TV ACADEMY IMPARTS RESPECTABILITY TO AL JAZEERA ENGLISH
Al Jazeera English, which has tried to establish itself as a distinct news channel, independent of its Arab counterpart, received its first recognition from the International Academy of Television Arts & Sciences on Wednesday. The Academy announced that the Qatar-based satellite news channel had been nominated for programs in two categories, international news and public affairs. Al Jazeera English will be competing against programs produced by the U.K.'s ITV News, Canada's CBC, Brazil's TV Globo, Romania's Pro TV News and the Netherlands' SBS Broadcasting. Winners are due to be announced on September 22 at the News and Documentary Emmy Awards in New York.
ROCKY HORROR CREATOR HORRIFIED BY TV MOVIE PLANS
Wednesday's announcement that the 1975 cult film The Rocky Horror Picture Show would be remade for Britain's Sky Movies and the U.S.'s MTV has been knocked by the film's original creator, Richard O'Brien.

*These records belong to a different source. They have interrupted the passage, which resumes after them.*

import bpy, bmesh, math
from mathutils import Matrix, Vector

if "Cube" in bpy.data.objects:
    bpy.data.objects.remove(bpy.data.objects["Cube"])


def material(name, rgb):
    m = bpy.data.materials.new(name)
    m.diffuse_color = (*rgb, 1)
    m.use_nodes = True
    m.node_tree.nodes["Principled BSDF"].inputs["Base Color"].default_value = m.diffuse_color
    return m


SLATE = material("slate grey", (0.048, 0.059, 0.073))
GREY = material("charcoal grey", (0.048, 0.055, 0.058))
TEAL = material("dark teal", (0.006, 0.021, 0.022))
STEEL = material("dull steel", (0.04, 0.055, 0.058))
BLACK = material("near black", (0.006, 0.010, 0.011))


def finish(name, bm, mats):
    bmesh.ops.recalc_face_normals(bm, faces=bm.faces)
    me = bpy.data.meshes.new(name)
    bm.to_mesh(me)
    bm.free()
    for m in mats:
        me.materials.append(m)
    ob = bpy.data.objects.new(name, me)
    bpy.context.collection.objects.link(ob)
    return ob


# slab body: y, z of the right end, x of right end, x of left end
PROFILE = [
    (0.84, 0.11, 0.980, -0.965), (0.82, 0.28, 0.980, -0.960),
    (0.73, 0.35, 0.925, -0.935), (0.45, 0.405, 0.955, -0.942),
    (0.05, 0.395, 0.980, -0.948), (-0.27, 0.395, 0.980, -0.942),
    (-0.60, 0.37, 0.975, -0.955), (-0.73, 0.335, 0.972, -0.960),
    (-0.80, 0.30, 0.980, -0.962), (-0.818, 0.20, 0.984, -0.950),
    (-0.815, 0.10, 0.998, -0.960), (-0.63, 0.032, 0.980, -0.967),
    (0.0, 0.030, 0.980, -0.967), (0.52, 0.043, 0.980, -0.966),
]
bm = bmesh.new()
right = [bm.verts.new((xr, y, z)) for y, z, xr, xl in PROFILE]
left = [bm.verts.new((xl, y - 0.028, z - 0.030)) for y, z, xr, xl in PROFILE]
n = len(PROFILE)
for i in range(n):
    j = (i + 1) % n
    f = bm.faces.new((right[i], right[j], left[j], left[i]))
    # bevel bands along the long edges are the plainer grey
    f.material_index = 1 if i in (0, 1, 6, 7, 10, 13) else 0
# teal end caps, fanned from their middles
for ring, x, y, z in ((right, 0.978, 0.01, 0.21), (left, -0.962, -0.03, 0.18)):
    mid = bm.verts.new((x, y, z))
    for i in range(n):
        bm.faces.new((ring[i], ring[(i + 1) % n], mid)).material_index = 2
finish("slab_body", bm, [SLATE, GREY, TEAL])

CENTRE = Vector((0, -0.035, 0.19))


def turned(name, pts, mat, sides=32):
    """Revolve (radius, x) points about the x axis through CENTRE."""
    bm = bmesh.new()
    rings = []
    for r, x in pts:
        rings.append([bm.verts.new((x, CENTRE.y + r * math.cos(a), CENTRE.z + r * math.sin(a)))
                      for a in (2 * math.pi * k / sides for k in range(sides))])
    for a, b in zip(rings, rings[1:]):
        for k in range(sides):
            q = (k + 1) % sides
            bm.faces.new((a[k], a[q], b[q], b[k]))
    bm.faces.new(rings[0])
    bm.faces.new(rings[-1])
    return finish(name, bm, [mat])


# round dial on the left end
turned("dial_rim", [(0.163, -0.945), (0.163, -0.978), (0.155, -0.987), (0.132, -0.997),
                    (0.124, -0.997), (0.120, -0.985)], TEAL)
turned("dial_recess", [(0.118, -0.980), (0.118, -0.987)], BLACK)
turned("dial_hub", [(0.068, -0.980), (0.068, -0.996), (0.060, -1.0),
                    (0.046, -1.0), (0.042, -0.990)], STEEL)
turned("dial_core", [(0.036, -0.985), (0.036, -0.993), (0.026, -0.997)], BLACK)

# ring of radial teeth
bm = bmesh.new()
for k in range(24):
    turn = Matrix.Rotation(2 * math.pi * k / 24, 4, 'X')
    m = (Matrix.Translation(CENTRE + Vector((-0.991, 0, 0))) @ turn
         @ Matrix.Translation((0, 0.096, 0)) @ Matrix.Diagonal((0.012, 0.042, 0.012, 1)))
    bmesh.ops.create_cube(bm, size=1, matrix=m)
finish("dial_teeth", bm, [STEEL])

Although the announcement said that O'Brien would co-produce the new version, O'Brien himself told the BBC: "I'm not co-producing it and I won't be involved in any way. The first I heard about it was when people sent me cuttings from U.S. papers." He also denied the suggestion that he had given the movie a seal of approval. "It doesn't have my blessing," he said. "I don't know where they'll go with it really. ... I've even heard that they're going to put new songs in. I wrote the book, the music and the lyrics. Where are they going to get the songs from? Who's going to do that? That's a bit strange isn't it?"